The race may be on for the killer health app but is UCSF missing something?

Reading The Race is on for the Killer Health App at UCSF by Siri Markula, I had these thoughts:

In the future, you might not need to go to a doctor for follow up visits even if you suffer from a chronic disease. You could connect devices like blood pressure or glucose meters to your phone or enter in data from them, as well as tell your device how you are feeling. The phone (or the application, to be exact) will tell you if you need to adjust your habits, diet or medication – or if you should visit your doctor

It never ceases to amaze me how many people fail to see the massive mHealth opportunity to collapse time and space and take the Doctor to the patient.

Thankfully Jeff Jorgenson, Assistant Director of Telemedicine at UCSF, makes up for this when he describes the “big market” as the ability to put “the doctor in the phone and give the phone to the patient” before going on to make one of the classic mistake I see technologists making as they approach mHealth:

Suarez says the wStack will be open-sourced, probably within a month. It means that anyone can develop the code and use it to create new applications… …basically, wStack performs artificial intelligence, drawing conclusions about what is wrong with the patient and what he or she should do. This would free up physicians’ time to treat patients who most urgently need care. But it also raises the question: can a machine be relied on to make correct diagnoses? We believe so… …There are published medical protocols that can give you the criteria. We have to obviously work together with the physicians

Why are so many of these developers focused on trying to DO the job of Doctors rather than SUPPORT them as they do their jobs?

Jeff Jorgensen may state that “it’s not easy to sell the idea of investing in mHealth to care providers” but I’d bet I wouldn’t get much enthusiasm if I tried to sell a room full of his developers on the idea that I was going to replace them all with a computer that would create and launch mHealth apps.

We have a technology that collapses time and space, why not focus on the millions of inefficient processes that patients and their carers face today than trying to force change in the most complicated area of medicine?
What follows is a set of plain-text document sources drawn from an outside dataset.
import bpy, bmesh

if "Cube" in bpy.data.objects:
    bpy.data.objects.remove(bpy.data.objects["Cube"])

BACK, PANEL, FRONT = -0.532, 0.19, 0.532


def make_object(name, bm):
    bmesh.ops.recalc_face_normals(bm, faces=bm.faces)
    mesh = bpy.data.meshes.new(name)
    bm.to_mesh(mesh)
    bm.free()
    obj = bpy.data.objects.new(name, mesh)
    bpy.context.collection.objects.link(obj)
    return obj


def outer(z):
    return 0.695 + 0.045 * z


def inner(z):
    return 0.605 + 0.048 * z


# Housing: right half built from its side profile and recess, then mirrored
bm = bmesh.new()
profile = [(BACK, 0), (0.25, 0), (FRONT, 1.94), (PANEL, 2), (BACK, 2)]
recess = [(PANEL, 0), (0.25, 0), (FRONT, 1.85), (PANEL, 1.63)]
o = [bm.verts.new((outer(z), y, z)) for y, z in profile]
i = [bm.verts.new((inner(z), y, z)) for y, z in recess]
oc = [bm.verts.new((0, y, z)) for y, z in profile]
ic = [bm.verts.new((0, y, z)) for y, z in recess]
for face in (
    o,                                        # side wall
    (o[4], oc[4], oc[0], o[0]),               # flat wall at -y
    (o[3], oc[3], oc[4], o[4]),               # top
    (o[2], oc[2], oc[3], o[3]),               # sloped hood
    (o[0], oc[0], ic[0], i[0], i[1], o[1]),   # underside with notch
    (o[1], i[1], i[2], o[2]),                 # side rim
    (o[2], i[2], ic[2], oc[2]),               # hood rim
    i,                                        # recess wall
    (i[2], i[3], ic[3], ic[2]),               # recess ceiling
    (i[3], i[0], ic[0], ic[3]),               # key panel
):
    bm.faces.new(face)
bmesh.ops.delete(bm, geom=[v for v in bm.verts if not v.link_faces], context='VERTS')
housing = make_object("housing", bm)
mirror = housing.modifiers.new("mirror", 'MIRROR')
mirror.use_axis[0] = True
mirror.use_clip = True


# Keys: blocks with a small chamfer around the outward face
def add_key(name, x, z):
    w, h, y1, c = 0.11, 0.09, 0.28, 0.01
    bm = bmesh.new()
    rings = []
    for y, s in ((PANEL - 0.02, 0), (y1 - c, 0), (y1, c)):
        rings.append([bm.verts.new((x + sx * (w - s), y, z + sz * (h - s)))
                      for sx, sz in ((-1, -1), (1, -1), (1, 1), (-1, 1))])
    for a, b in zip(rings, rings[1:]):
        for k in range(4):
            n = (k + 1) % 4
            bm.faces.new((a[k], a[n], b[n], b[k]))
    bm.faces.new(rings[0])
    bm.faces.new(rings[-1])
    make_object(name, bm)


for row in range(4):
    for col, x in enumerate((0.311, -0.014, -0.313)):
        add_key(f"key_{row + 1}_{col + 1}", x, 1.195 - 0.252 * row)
What is mHealth? Whoever gets there first and defines the whole thing is going to drive that definition. I don’t think anyone has done that yet
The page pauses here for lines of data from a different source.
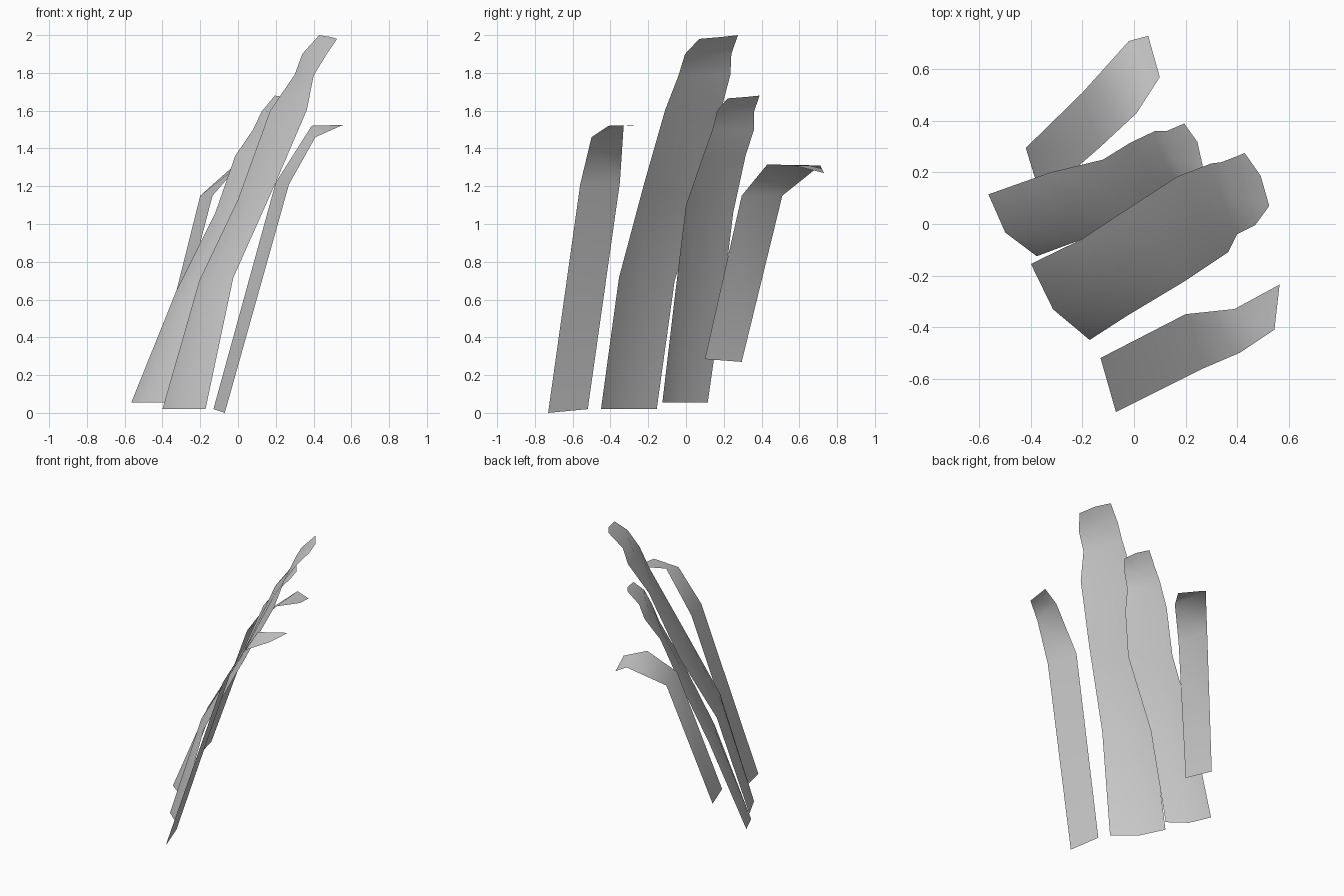
import bpy
import bmesh
from mathutils import Vector

# Remove the default cube
default_cube = bpy.data.objects.get("Cube")
if default_cube:
    bpy.data.objects.remove(default_cube, do_unlink=True)

# Single leaf colour
leaf_grey = bpy.data.materials.new("pale_grey")
leaf_grey.use_nodes = True
grey_value = (0.6, 0.6, 0.6, 1.0)
leaf_grey.diffuse_color = grey_value
shader = leaf_grey.node_tree.nodes["Principled BSDF"]
shader.inputs["Base Color"].default_value = grey_value
shader.inputs["Roughness"].default_value = 0.8

# Horizontal direction in which the broad blades bulge
BULGE = Vector((-0.71, -0.71, 0.0))


def make_blade(name, back_edge, front_edge, bows=None):
    """Loft a thin open sheet between two edge paths, with an optional bowed midrib."""
    bm = bmesh.new()
    rows = []
    for index, (back, front) in enumerate(zip(back_edge, front_edge)):
        back, front = Vector(back), Vector(front)
        points = [back, front]
        if bows:
            middle = (back + front) / 2 + BULGE * bows[index]
            points.insert(1, middle)
        rows.append([bm.verts.new(point) for point in points])
    for lower, upper in zip(rows, rows[1:]):
        for i in range(len(lower) - 1):
            bm.faces.new((lower[i], lower[i + 1], upper[i + 1], upper[i]))
    mesh = bpy.data.meshes.new(name)
    bm.to_mesh(mesh)
    bm.free()
    mesh.materials.append(leaf_grey)
    for polygon in mesh.polygons:
        polygon.use_smooth = True
    blade = bpy.data.objects.new(name, mesh)
    bpy.context.scene.collection.objects.link(blade)
    return blade


# Bulge of each row of a broad blade, from the base to the tip
broad_bows = [0.04, 0.03, 0.015, 0.01, 0.01, 0.02, -0.02]

# Tall broad blade
make_blade(
    "tall_broad_blade",
    back_edge=[(-.4, -.155, .02), (-.205, -.06, .7), (0, .075, 1.13), (.17, .185, 1.6),
               (.3, .235, 1.79), (.34, .24, 1.9), (.43, .275, 2)],
    front_edge=[(-.172, -.45, .02), (-.025, -.355, .715), (.2, -.22, 1.22), (.365, -.11, 1.605),
                (.4, -.04, 1.785), (.47, -.005, 1.9), (.525, .07, 1.98)],
    bows=broad_bows,
)

# Shorter broad blade behind it
make_blade(
    "short_broad_blade",
    back_edge=[(-.565, .115, .055), (-.325, .2, .65), (-.12, .25, 1.06), (-.015, .315, 1.36),
               (.08, .36, 1.5), (.125, .36, 1.595), (.195, .39, 1.68)],
    front_edge=[(-.377, -.125, .055), (-.19, -.055, .65), (.05, 0, 1.1), (.15, .09, 1.36),
                (.175, .14, 1.5), (.22, .165, 1.6), (.268, .22, 1.665)],
    bows=broad_bows,
)

# Narrow blade at the front, with its tip folded outward
make_blade(
    "front_narrow_blade",
    back_edge=[(-.13, -.52, .02), (.2, -.35, 1.22), (.39, -.33, 1.52), (.565, -.235, 1.525)],
    front_edge=[(-.07, -.73, 0), (.27, -.56, 1.21), (.41, -.5, 1.46), (.545, -.41, 1.52)],
)

# Narrow blade at the back, with its tip drooping
make_blade(
    "back_narrow_blade",
    back_edge=[(-.42, .295, .27), (-.2, .51, 1.15), (-.02, .71, 1.31), (.055, .73, 1.27)],
    front_edge=[(-.36, .1, .285), (-.135, .295, 1.15), (.01, .43, 1.315), (.1, .57, 1.31)],
)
Try this for size: mHealth is the leverage of mobile (the newest and least understood mass media) for Health

For more on the mHealth plans at UCSF you might like to check out this slide deck from Larry Suarez, Architect, UCSF’s mHealth Team:

About 3G Doctor

The Corporate Blog of 3G Doctor
This entry was posted in Uncategorized. Bookmark the permalink.

2 Responses to The race may be on for the killer health app but is UCSF missing something?

  1. Jeff Jorgenson says:

    “Why are so many of these developers focused on trying to DO the job of Doctors rather than SUPPORT them as they do their jobs?”

    Your point about supporting the physicians is well-taken and that is a key piece of our strategy, in fact decision support and workflow efficiency are two areas that we are very actively pursuing. Wellness, Clinical Care, Post-Treatment Monitoring are what we call our continuum of care.

    I think Dr Mattison at Kaiser puts it best calling it a “symphony of apps”:
    http://mobihealthnews.com/6858/interview-kaiser-cmio-on-mhealth-opportunity/

    One thing I was criticized for was not having our physicians involved in the article. We don’t do anything without them and we expect a follow-up article will make this clear. This article focuses on the patient facing side because that is the opportunity for the biggest impact.

    I think UCSF’s strength will be on the research side, proving the efficacy of the medium to reach patients and defining and refining the techniques to keep them engaged.

    I appreciate the definition of mHealth you provided, my point being no one has done it end-to-end yet. Based on his success pioneering the EHR at Kaiser, the resources as his disposal and Kaiser’s investment in wellness my money is on Dr Mattison getting there first – and we’d like to help him.

  2. Hi Jeff,

    I’m not sure I understand what you mean by:

    “I appreciate the definition of mHealth you provided, my point being no one has done it end-to-end yet”

    Could you explain yourself please?

Leave a Reply

Fill in your details below or click an icon to log in:

WordPress.com Logo

You are commenting using your WordPress.com account. Log Out /  Change )

Google photo

You are commenting using your Google account. Log Out /  Change )

Twitter picture

You are commenting using your Twitter account. Log Out /  Change )

Facebook photo

You are commenting using your Facebook account. Log Out /  Change )

Connecting to %s